Theresa May resignation.

May’s mention of her move to establish the independent inquiry into the Grenfell Tower fire has been criticised by Emma Dent Coad, the Labour MP for Kensington.
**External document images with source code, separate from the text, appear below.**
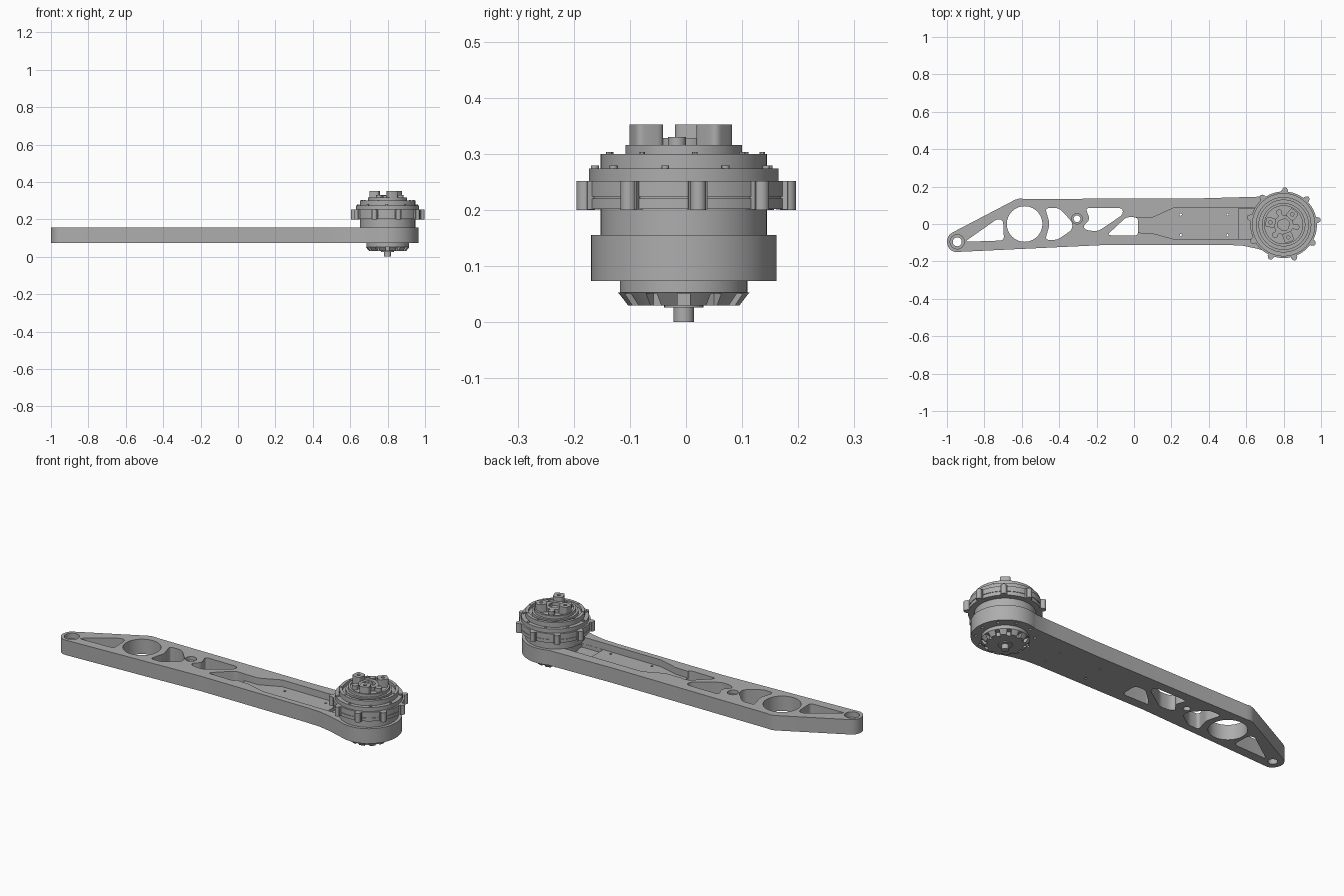
import bpy, bmesh
from math import sin, cos, radians, pi
from mathutils import Vector, Matrix

if "Cube" in bpy.data.objects:
    bpy.data.objects.remove(bpy.data.objects["Cube"])

GREY = (0.42, 0.42, 0.42, 1)
grey = bpy.data.materials.new("machined grey")
grey.use_nodes = True
grey.diffuse_color = GREY
grey.node_tree.nodes["Principled BSDF"].inputs["Base Color"].default_value = GREY

HUB = Vector((0.80, -0.004, 0))
BASE, TOP = 0.073, 0.155


def finish(bm, name):
    bmesh.ops.recalc_face_normals(bm, faces=bm.faces)
    mesh = bpy.data.meshes.new(name)
    bm.to_mesh(mesh)
    bm.free()
    mesh.materials.append(grey)
    ob = bpy.data.objects.new(name, mesh)
    bpy.context.collection.objects.link(ob)
    return ob


def rounded(points, r):
    """Round every corner of a polygon."""
    pts = [Vector(p) for p in points]
    out = []
    for i, p in enumerate(pts):
        a, b = pts[i - 1] - p, pts[(i + 1) % len(pts)] - p
        s = p + a.normalized() * min(r, a.length * 0.45)
        e = p + b.normalized() * min(r, b.length * 0.45)
        for k in range(6):
            t = k / 5
            out.append(s * (1 - t) ** 2 + p * 2 * t * (1 - t) + e * t * t)
    return out


def circle(x, y, r, n=32):
    return [(x + r * cos(2 * pi * i / n), y + r * sin(2 * pi * i / n)) for i in range(n)]


def polar(r, deg):
    return HUB.x + r * cos(radians(deg)), HUB.y + r * sin(radians(deg))


def add_prism(bm, outline, z0, z1):
    face = bm.faces.new([bm.verts.new((p[0], p[1], z0)) for p in outline])
    ext = bmesh.ops.extrude_face_region(bm, geom=[face])
    verts = [g for g in ext["geom"] if isinstance(g, bmesh.types.BMVert)]
    bmesh.ops.translate(bm, verts=verts, vec=(0, 0, z1 - z0))


def prisms(name, items):
    bm = bmesh.new()
    for outline, z0, z1 in items:
        add_prism(bm, outline, z0, z1)
    return finish(bm, name)


def lathe(name, profile, steps=72):
    bm = bmesh.new()
    vs = [bm.verts.new((r, 0, z)) for r, z in profile]
    es = [bm.edges.new(pair) for pair in zip(vs, vs[1:])]
    bmesh.ops.spin(bm, geom=vs + es, cent=(0, 0, 0), axis=(0, 0, 1), angle=2 * pi, steps=steps)
    bmesh.ops.remove_doubles(bm, verts=bm.verts, dist=1e-5)
    bmesh.ops.translate(bm, verts=bm.verts, vec=HUB)
    return finish(bm, name)


def cut(ob, cutter):
    mod = ob.modifiers.new("cut", "BOOLEAN")
    mod.operation, mod.solver, mod.object = "DIFFERENCE", "EXACT", cutter
    bpy.context.view_layer.objects.active = ob
    bpy.ops.object.modifier_apply(modifier=mod.name)
    bpy.data.objects.remove(cutter)


def radial_box(r0, r1, half, deg):
    rot = Matrix.Rotation(radians(deg), 2)
    corners = ((r0, -half), (r1, -half), (r1, half), (r0, half))
    return [rot @ Vector(c) + HUB.xy for c in corners]


# Arm plate: tapered outline ending in the round hub
tip = (-0.945, -0.095)
outline = [(tip[0] + 0.055 * cos(radians(a)), tip[1] + 0.056 * sin(radians(a)))
           for a in range(115, 271, 12)]
outline += [(-0.15, -0.112), (0.50, -0.112), (0.58, -0.116), (0.65, -0.13)]
outline += [polar(0.165, a) for a in range(-115, 119, 6)]
outline += [(0.63, 0.145), (0.35, 0.137), (-0.59, 0.134)]
outline += [(-0.61, 0.137), (-0.635, 0.13)]
arm = prisms("arm_plate", [(outline, BASE, TOP)])

# Lightening windows and bores through the arm
windows = [
    [(-0.905, -0.095), (-0.73, 0.028), (-0.70, 0.02), (-0.695, -0.088)],
    [(-0.475, 0.085), (-0.40, 0.085), (-0.33, 0.01), (-0.33, -0.03), (-0.41, -0.085),
     (-0.475, -0.085), (-0.45, 0)],
    [(-0.26, 0.085), (-0.06, 0.085), (-0.06, 0.05), (-0.19, -0.038), (-0.25, -0.035),
     (-0.275, -0.015), (-0.235, 0.025)],
    [(-0.145, -0.06), (-0.04, 0.038), (0.022, 0.035), (0.022, -0.062)],
]
through = [rounded(w, 0.022) for w in windows]
through += [circle(-0.585, 0, 0.095, 56), circle(*tip, 0.024), circle(-0.305, 0.028, 0.018)]
through += [circle(x, y, 0.006, 12) for x in (0.25, 0.5) for y in (-0.06, 0.05)]
cut(arm, prisms("window_cutter", [(o, 0, 0.3) for o in through]))

# Counterbores, and blind bolt holes under the hub
blind = [(circle(*tip, 0.038), 0.125, 0.3), (circle(-0.305, 0.028, 0.028), 0.135, 0.3)]
blind += [(circle(*polar(0.142, a), 0.008, 12), 0, 0.088) for a in range(0, 360, 36)]
cut(arm, prisms("bore_cutter", blind))

# Recessed channel running to the hub, deeper at its end
channel = [(0.0, -0.045), (0.10, -0.05), (0.21, -0.08), (0.70, -0.08),
           (0.70, 0.085), (0.21, 0.085), (0.10, 0.035), (0.0, 0.035)]
cut(arm, prisms("channel_cutter", [(channel, 0.118, 0.3)]))
deep = [(0.56, -0.079), (0.69, -0.079), (0.69, 0.084), (0.56, 0.084)]
cut(arm, prisms("deep_cutter", [(deep, 0.098, 0.3)]))

# Stepped motor housing
housing = lathe("motor_housing", [
    (0, 0.052), (0.114, 0.052), (0.114, 0.085), (0.12, 0.085), (0.12, 0.152), (0.148, 0.152),
    (0.148, 0.202), (0.178, 0.202), (0.178, 0.220), (0.175, 0.220), (0.175, 0.224),
    (0.178, 0.224), (0.178, 0.252), (0.169, 0.252), (0.169, 0.274), (0.148, 0.274),
    (0.148, 0.300), (0.132, 0.300), (0.132, 0.284), (0.116, 0.284), (0.116, 0.300),
    (0.104, 0.300), (0.104, 0.316), (0.093, 0.316), (0.093, 0.308), (0, 0.308)])

# Clamp lugs round the housing ring
lugs = []
for i in range(9):
    a = 8 + 40 * i
    lugs.append((circle(*polar(0.186, a), 0.014, 20), 0.200, 0.252))
    lugs.append((radial_box(0.165, 0.186, 0.017, a), 0.2005, 0.2515))
prisms("clamp_lugs", lugs)
prisms("ring_screws", [(circle(*polar(0.1585, 28 + 40 * i), 0.007, 12), 0.270, 0.279)
                       for i in range(9)])
prisms("rim_screws", [(circle(*polar(0.140, 8 + 40 * i), 0.005, 12), 0.296, 0.303)
                      for i in range(9)])

# Slotted vent cap and pin under the hub
cap = lathe("vent_cap", [(0, 0.030), (0.100, 0.030), (0.117, 0.0525), (0, 0.0525)])
cut(cap, prisms("slot_cutter", [(radial_box(0.088, 0.14, 0.011, 30 * i), 0.01, 0.051)
                                for i in range(12)]))
lathe("output_pin", [(0, 0), (0.0185, 0), (0.0185, 0.034), (0, 0.034)], 32)
lathe("pin_collar", [(0.035, 0.032), (0.035, 0.026), (0, 0.026)], 32)

# Connector cluster on top: three tall posts, low studs and a hollow core
posts, studs = [], []
for i in range(3):
    a = 50 + 120 * i
    posts.append((rounded(radial_box(0.045, 0.097, 0.026, a), 0.014), 0.306, 0.352))
    studs.append((circle(*polar(0.07, a + 60), 0.016, 20), 0.306, 0.330))
    studs.append((rounded(radial_box(0.028, 0.075, 0.012, a + 60), 0.004), 0.306, 0.322))
connector = prisms("connector_posts", posts)
cut(connector, prisms("post_cutter", [(circle(*polar(0.072, 50 + 120 * i), 0.009, 16), 0.33, 0.4)
                                      for i in range(3)]))
prisms("connector_studs", studs)
lathe("connector_core", [(0.052, 0.306), (0.052, 0.328), (0.032, 0.328), (0.032, 0.310),
                         (0, 0.310)], 40)

# Smooth round walls, crisp edges
for ob in bpy.context.collection.objects:
    if ob.type == "MESH" and ob.data.materials and ob.data.materials[0] == grey:
        bpy.ops.object.select_all(action="DESELECT")
        ob.select_set(True)
        bpy.context.view_layer.objects.active = ob
        bpy.ops.object.shade_smooth_by_angle(angle=radians(30))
“From the first day of her awkward visit to Grenfell to her last day congratulating herself for failures, Theresa May should be ashamed of her actions and lack of leadership,” she added. Coad said that her predecessor’s destruction of so-called ‘red tape’ was responsible for the decimation of building and fire safety regulations “yet she did nothing to redress this.”She added that May “failed” to meet rehousing deadlines or change legislation around cladding which caused the fire to spread rapidly. Coad’s criticism comes after a fairly damning statement from the Fire Brigades Union (FBU) about May’s reaction to Grenfell. She’s likely to look back on her handling of the tragedy – and her initial failure to meet survivors – as one of the worst mistakes of her premiership. Here was her apology in June 2018: Trade unions have been echoing Jeremy Corbyn’s call for a general election in the wake of May’s resignation speech. Unite’s general secretary, Len McCluskey, said: “The shambolic handling of Brexit, the yawning inequalities in this country, our fraying public services and our once-proud manufacturing industry sliding into decline are the legacy of this prime minister and her woeful Tory government.“This farce has to end. The challenges before our country are too great and the need to restore fairness to our society too urgent. They are ill-served by this pantomime. A general election now is the only honourable and sensible way forward.”Warning that workers, industries and communities risked becoming the latest casualties of the Conservative party’s “internal wars”, the GMB also raided the popular culture drawer in its official statement.“This government has given us more farcical scenes than The Thick of It and more brutal beheadings than Game of Thrones,” said Tim Roache, the GMB general secretary. Workers should fear what is likely to happen next, according to Unison’s general secretary, Dave Prentis, who said Theresa May would go down in history as one of the worst prime ministers.“That’s why there must now be a general election. The decision about who leads the country must be taken in every community, not by the Brexiteer boys’ club in the tea rooms and bars of Westminster.”While the leader of the DUP has hailed Theresa May’s “selfless service”, there has been a scathing judgment from Sinn Féin on the prime minister’s time in office and a call for renewed efforts to breach the impasse that has paralysed power-sharing in Northern Ireland. A chaotic Conservative leadership race must not distract from Brexit threats or derail efforts to restore Stormont, said the Sinn Féin leader, Mary Lou McDonald.“Irrespective of who leads, it is paramount that people’s rights and agreements are protected,” she said. “Following the British general election, Theresa May prioritised a deal with the DUP at Westminster over re-establishing the power-sharing institutions. This Tory/DUP deal has had a negative influence on the political process.”The leader of the SDLP, Colum Eastwood, said that May’s resignation should send a “very clear message” to Britain and Europe that Brexit was a “fundamentally undeliverable prospect”.“Attempts to implement Brexit have now cost the British government 38 ministers since the 2016 referendum, including two prime ministers,” he said.“It is a doctrine that seeks to sink an axe of simplicity into the delicate layers of political relationships across Ireland and it has broken old political certainties in Britain. It is fundamentally an undeliverable prospect.”